%%
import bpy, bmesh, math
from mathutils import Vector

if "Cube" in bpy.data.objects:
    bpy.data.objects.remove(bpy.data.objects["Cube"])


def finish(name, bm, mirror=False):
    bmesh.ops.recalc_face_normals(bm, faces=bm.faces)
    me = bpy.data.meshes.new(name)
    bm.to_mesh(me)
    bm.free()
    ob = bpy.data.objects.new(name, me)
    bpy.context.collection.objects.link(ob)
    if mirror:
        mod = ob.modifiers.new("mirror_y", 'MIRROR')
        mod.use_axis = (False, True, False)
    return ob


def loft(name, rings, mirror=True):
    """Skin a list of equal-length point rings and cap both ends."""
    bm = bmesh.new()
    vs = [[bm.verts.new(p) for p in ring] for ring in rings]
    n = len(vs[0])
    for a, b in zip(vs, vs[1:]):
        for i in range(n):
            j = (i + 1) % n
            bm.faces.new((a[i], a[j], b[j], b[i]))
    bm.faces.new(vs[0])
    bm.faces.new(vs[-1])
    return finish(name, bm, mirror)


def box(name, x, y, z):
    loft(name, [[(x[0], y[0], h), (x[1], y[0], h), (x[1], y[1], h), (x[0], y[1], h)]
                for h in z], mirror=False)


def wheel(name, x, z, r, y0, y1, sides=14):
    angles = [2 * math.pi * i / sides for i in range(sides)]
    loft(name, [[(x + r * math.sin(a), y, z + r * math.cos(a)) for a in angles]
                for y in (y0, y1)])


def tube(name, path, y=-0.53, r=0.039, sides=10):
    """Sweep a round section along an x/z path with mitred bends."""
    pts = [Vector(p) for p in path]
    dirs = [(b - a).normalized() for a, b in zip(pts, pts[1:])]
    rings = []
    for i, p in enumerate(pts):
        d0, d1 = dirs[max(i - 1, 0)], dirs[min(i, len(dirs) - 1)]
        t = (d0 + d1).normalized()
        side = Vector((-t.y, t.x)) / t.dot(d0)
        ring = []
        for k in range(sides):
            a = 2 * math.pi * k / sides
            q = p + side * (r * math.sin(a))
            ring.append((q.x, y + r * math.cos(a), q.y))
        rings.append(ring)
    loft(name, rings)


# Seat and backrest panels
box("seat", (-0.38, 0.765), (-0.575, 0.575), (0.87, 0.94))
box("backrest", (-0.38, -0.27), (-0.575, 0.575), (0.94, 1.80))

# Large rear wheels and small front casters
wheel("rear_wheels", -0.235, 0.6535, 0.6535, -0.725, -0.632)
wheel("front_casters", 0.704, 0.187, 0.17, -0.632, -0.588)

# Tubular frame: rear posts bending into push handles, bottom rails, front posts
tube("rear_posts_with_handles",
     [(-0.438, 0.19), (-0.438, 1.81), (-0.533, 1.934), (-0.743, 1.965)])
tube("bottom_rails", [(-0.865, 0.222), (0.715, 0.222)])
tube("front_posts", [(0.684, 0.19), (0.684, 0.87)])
%%
> **WHAT THE EXERCISE ASKS**: Reproduce only the lines from the top of the material through the one bearing "# Large rear wheels and small front casters", each exactly as it stands.

> **SOLVED PROBLEM**:
import bpy, bmesh, math
from mathutils import Vector

if "Cube" in bpy.data.objects:
    bpy.data.objects.remove(bpy.data.objects["Cube"])


def finish(name, bm, mirror=False):
    bmesh.ops.recalc_face_normals(bm, faces=bm.faces)
    me = bpy.data.meshes.new(name)
    bm.to_mesh(me)
    bm.free()
    ob = bpy.data.objects.new(name, me)
    bpy.context.collection.objects.link(ob)
    if mirror:
        mod = ob.modifiers.new("mirror_y", 'MIRROR')
        mod.use_axis = (False, True, False)
    return ob


def loft(name, rings, mirror=True):
    """Skin a list of equal-length point rings and cap both ends."""
    bm = bmesh.new()
    vs = [[bm.verts.new(p) for p in ring] for ring in rings]
    n = len(vs[0])
    for a, b in zip(vs, vs[1:]):
        for i in range(n):
            j = (i + 1) % n
            bm.faces.new((a[i], a[j], b[j], b[i]))
    bm.faces.new(vs[0])
    bm.faces.new(vs[-1])
    return finish(name, bm, mirror)


def box(name, x, y, z):
    loft(name, [[(x[0], y[0], h), (x[1], y[0], h), (x[1], y[1], h), (x[0], y[1], h)]
                for h in z], mirror=False)


def wheel(name, x, z, r, y0, y1, sides=14):
    angles = [2 * math.pi * i / sides for i in range(sides)]
    loft(name, [[(x + r * math.sin(a), y, z + r * math.cos(a)) for a in angles]
                for y in (y0, y1)])


def tube(name, path, y=-0.53, r=0.039, sides=10):
    """Sweep a round section along an x/z path with mitred bends."""
    pts = [Vector(p) for p in path]
    dirs = [(b - a).normalized() for a, b in zip(pts, pts[1:])]
    rings = []
    for i, p in enumerate(pts):
        d0, d1 = dirs[max(i - 1, 0)], dirs[min(i, len(dirs) - 1)]
        t = (d0 + d1).normalized()
        side = Vector((-t.y, t.x)) / t.dot(d0)
        ring = []
        for k in range(sides):
            a = 2 * math.pi * k / sides
            q = p + side * (r * math.sin(a))
            ring.append((q.x, y + r * math.cos(a), q.y))
        rings.append(ring)
    loft(name, rings)


# Seat and backrest panels
box("seat", (-0.38, 0.765), (-0.575, 0.575), (0.87, 0.94))
box("backrest", (-0.38, -0.27), (-0.575, 0.575), (0.94, 1.80))

# Large rear wheels and small front casters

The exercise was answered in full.